Business Tax: VAT on food – could it be any simpler?
In our latest blog, Chris Cunnane CA CTA looks at how food can be treated for VAT – one of the areas covered by our TPS Business Tax course.
All VAT transactions are classified as being either taxable or exempt. There are three types of taxable supplies – standard-rated supplies, reduced-rated supplies and zero-rated supplies. The legislation sets out what goods and services will fall into each category.
So far, so good, but the rules around VAT and food can be particularly confusing.
Most food is zero-rated for VAT, so you don’t pay VAT, but some items are standard-rated (20% VAT). This includes catering, alcoholic drinks, confectionery, crisps and savoury snacks, hot food, sports drinks, hot takeaways, ice cream, soft drinks and mineral water.
Restaurants must always charge VAT on something eaten on their premises. Restaurants and takeaways must also charge VAT on all hot takeaways or home deliveries. They don’t need to charge VAT on cold takeaway food.
As mentioned in a previous blog, under UK coronavirus measures, VAT has been slashed from 20% to 5% for businesses in the hospitality and tourism industries until January 12, 2021. KFC, McDonald's and Wetherspoons are among the high-street chains to pass on these VAT savings to customers.
The Jaffa Cake case
Still with me? The recent Subway VAT case reminded me how often the courts have been called on to decide the rate of VAT which should be charged on food.
Most people are aware of the Jaffa Cake case. A Jaffa Cake is zero-rated but a chocolate digestive, which also has a chocolate covering on the top, is standard rated. How come? Well a Jaffa Cake is a cake which is zero-rated (regardless of how much chocolate is on the cake). A biscuit is only zero-rated if it is not partly or wholly covered in chocolate and as a chocolate digestive is partly covered in chocolate, it does not qualify for zero-rating.
The Nesquick case
Then there is the Nesquick case. Nestlé argued that their flavoured powders are to encourage the drinking of milk, and should, like milk, be zero-rated. The courts disagreed. Chocolate powder is zero-rated but this has nothing to do with the fact that is linked to the drinking of milk, but because it contains cocoa which is zero-rated as a food. The strawberry and banana-flavoured powders are not a food and so are standard rated. So, we have three similar products, two are subject to VAT, one is not.
Snacks can be especially complicated. Crisps made mostly from potato are standard-rated but crisps made from cereals can be zero-rated unless the cereals are ‘swollen’. For example, tortilla chips are zero-rated as they are made from corn and not swollen but monster munch which are also made of corn are standard rated because they are swollen. Vegetable crisps (which are neither potato or cereal) are zero-rated, as are Twiglets and Mini Cheddars. Proctor & Gamble unsuccessfully argued that Pringles should be zero-rated as they are not shaped like a crisp and don’t contain sufficient potato.
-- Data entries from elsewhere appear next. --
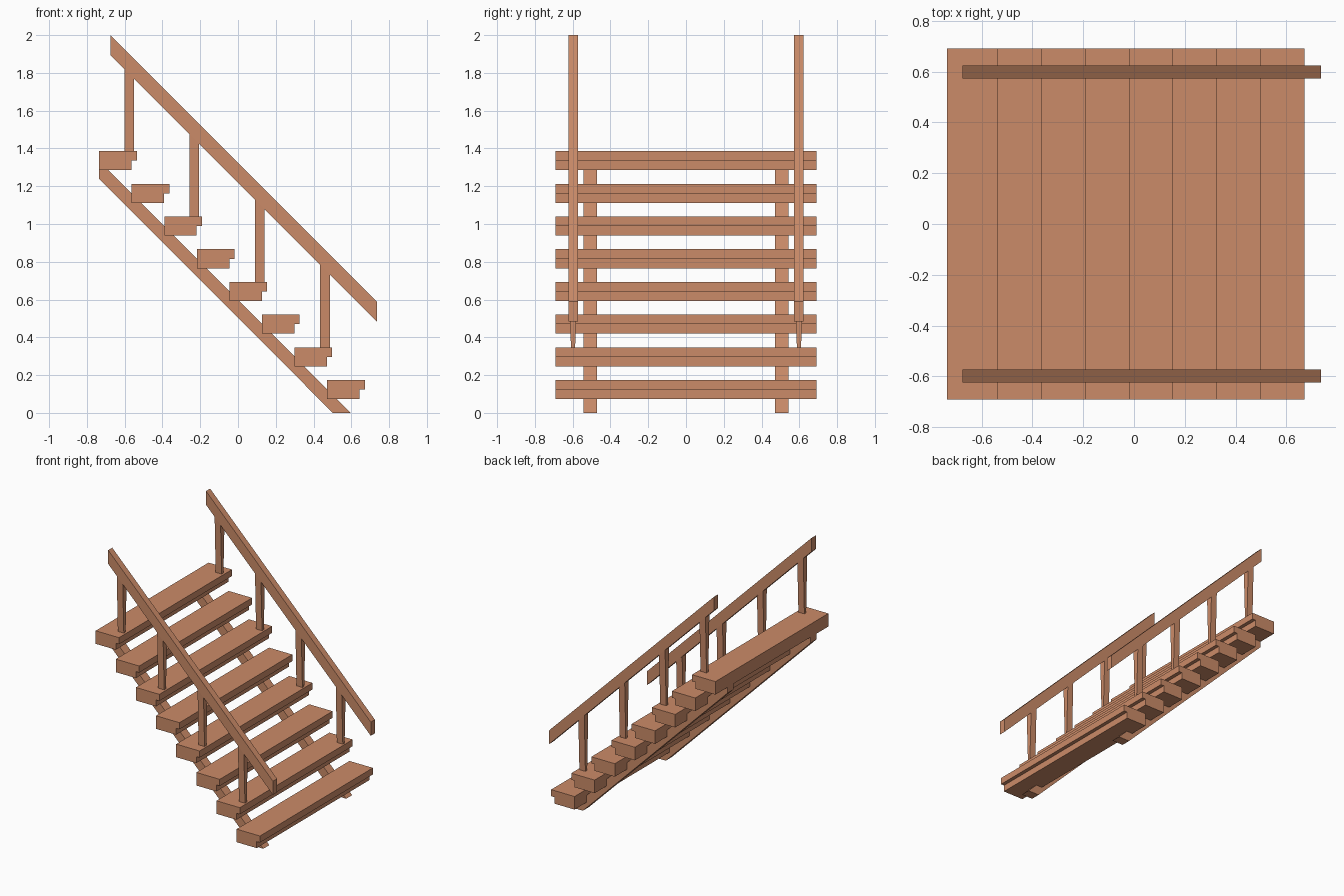
import bpy, bmesh

if "Cube" in bpy.data.objects:
    bpy.data.objects.remove(bpy.data.objects["Cube"])

wood = bpy.data.materials.new("wood")
wood.diffuse_color = (0.6, 0.26, 0.14, 1)
wood.use_nodes = True
wood.node_tree.nodes["Principled BSDF"].inputs["Base Color"].default_value = wood.diffuse_color


def loft(name, profile, y0, y1):
    """Solid from an xz profile; y0 / y1 give the y of each side per profile point."""
    bm = bmesh.new()
    a = [bm.verts.new((x, y, z)) for (x, z), y in zip(profile, y0)]
    b = [bm.verts.new((x, y, z)) for (x, z), y in zip(profile, y1)]
    bm.faces.new(a)
    bm.faces.new(b[::-1])
    n = len(a)
    for i in range(n):
        j = (i + 1) % n
        bm.faces.new((a[j], a[i], b[i], b[j]))
    bmesh.ops.recalc_face_normals(bm, faces=bm.faces)
    mesh = bpy.data.meshes.new(name)
    bm.to_mesh(mesh)
    bm.free()
    mesh.materials.append(wood)
    ob = bpy.data.objects.new(name, mesh)
    bpy.context.collection.objects.link(ob)
    return ob


def slab(name, profile, ya, yb):
    return loft(name, profile, [ya] * len(profile), [yb] * len(profile))


DX, DZ = 0.1723, 0.1731

# Treads with an overhanging front lip
for i in range(8):
    x, z = -0.735 + DX * i, 1.386 - DZ * i
    slab(f"tread_{i + 1}", [(x, z - 0.101), (x + 0.172, z - 0.101), (x + 0.172, z - 0.051),
                            (x + 0.2, z - 0.051), (x + 0.2, z), (x, z)], -0.69, 0.69)

for side, s in (("front", -1), ("back", 1)):
    # Sloping stringer under the treads
    slab(f"{side}_stringer", [(0.502, 0), (0.597, 0), (-0.735, 1.335), (-0.735, 1.24)],
         s * 0.47, s * 0.543)
    # Handrail with plumb-cut ends
    slab(f"{side}_handrail", [(-0.675, 1.894), (0.735, 0.484), (0.735, 0.59), (-0.675, 2.0)],
         s * 0.573, s * 0.623)
    # Posts on every second tread, thinner at the foot
    for i in range(4):
        x, z = -0.602 + 2 * DX * i * 1.003, 1.386 - 2 * DZ * i
        top = 1.219 - x
        profile = [(x, z), (x + 0.051, z), (x + 0.051, top - 0.051), (x, top)]
        loft(f"{side}_post_{i + 1}", profile,
             [s * (0.598 - w) for w in (0.011, 0.011, 0.024, 0.024)],
             [s * (0.598 + w) for w in (0.011, 0.011, 0.024, 0.024)])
Confused? I could go on.
Sugary Subway staples
The latest company to fall foul of the law on VAT and food is Subway.
The rolls used in Subway's sandwiches contain too much sugar to be considered bread, according to Ireland's Supreme Court and therefore cannot be zero-rated for VAT. The Court distinguished between bread as a “staple” food and certain other baked goods made from dough.
VAT is a tax on businesses though and it will be up to Subway to decide whether or not to pass on these charges to customers in the price they pay. It's worth pointing out that while this ruling was made in Ireland's highest court it doesn't apply to the UK, which has its own separate VAT system.